# Aim of the task
Whatever runs from the line with "handle.rotation.x = turn;" to the end of the records below must be copied exactly, with nothing else included.

# Data supplied
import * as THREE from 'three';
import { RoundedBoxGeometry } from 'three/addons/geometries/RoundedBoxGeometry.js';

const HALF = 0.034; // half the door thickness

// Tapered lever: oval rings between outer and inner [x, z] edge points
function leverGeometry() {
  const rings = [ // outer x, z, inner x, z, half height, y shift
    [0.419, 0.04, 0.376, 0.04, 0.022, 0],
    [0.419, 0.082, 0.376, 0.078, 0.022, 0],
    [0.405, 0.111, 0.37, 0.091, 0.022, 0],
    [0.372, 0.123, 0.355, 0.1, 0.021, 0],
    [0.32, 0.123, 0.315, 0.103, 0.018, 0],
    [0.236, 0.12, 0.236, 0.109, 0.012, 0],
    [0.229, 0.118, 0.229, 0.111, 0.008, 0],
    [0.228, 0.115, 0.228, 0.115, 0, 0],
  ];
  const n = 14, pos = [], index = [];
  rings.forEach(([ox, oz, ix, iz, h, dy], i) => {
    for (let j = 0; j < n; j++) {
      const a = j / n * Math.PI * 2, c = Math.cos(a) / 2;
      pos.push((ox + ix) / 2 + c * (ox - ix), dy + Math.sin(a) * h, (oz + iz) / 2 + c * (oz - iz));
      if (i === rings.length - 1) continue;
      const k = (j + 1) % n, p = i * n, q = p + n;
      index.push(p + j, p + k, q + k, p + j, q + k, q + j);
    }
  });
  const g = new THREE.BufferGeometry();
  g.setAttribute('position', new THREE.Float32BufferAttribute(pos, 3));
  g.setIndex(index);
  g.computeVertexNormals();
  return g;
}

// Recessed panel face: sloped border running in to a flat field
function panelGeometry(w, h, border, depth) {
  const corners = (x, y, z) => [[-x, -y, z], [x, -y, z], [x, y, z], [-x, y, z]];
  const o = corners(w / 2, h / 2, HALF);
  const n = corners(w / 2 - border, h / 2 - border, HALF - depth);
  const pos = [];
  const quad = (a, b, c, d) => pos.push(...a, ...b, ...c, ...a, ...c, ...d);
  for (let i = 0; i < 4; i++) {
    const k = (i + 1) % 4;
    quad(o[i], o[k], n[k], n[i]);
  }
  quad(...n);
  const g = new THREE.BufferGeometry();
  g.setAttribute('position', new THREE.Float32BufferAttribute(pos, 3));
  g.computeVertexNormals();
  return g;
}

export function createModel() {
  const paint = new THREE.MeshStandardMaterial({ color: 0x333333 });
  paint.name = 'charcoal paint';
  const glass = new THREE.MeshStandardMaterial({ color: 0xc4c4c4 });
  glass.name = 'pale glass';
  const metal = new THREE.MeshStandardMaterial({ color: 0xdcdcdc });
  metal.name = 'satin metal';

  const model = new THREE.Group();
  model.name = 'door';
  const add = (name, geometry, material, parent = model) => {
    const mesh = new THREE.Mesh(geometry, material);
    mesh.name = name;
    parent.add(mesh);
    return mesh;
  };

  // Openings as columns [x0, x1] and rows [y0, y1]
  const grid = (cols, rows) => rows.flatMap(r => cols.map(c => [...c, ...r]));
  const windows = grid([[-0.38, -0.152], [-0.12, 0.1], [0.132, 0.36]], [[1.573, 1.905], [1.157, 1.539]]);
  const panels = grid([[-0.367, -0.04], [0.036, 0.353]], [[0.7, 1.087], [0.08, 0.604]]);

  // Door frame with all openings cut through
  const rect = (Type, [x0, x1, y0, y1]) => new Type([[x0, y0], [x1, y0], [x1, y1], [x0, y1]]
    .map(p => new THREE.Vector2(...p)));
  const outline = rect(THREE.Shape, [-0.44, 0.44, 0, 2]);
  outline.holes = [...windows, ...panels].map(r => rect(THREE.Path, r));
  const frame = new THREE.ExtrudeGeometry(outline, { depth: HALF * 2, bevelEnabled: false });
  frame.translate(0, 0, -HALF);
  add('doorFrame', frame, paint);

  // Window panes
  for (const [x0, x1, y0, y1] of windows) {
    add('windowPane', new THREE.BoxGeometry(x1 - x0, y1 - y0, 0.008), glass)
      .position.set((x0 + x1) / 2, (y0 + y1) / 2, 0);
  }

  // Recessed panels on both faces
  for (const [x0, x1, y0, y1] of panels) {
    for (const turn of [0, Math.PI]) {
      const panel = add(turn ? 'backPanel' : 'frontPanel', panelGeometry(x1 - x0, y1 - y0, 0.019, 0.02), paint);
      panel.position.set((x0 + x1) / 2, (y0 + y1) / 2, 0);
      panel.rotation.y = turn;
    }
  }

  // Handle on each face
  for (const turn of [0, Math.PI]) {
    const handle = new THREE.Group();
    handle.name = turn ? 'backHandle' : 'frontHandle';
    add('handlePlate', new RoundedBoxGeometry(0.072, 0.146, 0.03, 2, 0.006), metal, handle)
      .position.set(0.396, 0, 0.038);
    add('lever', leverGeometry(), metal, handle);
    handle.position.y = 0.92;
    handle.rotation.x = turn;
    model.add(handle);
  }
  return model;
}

# The answer
    handle.rotation.x = turn;
    model.add(handle);
  }
  return model;
}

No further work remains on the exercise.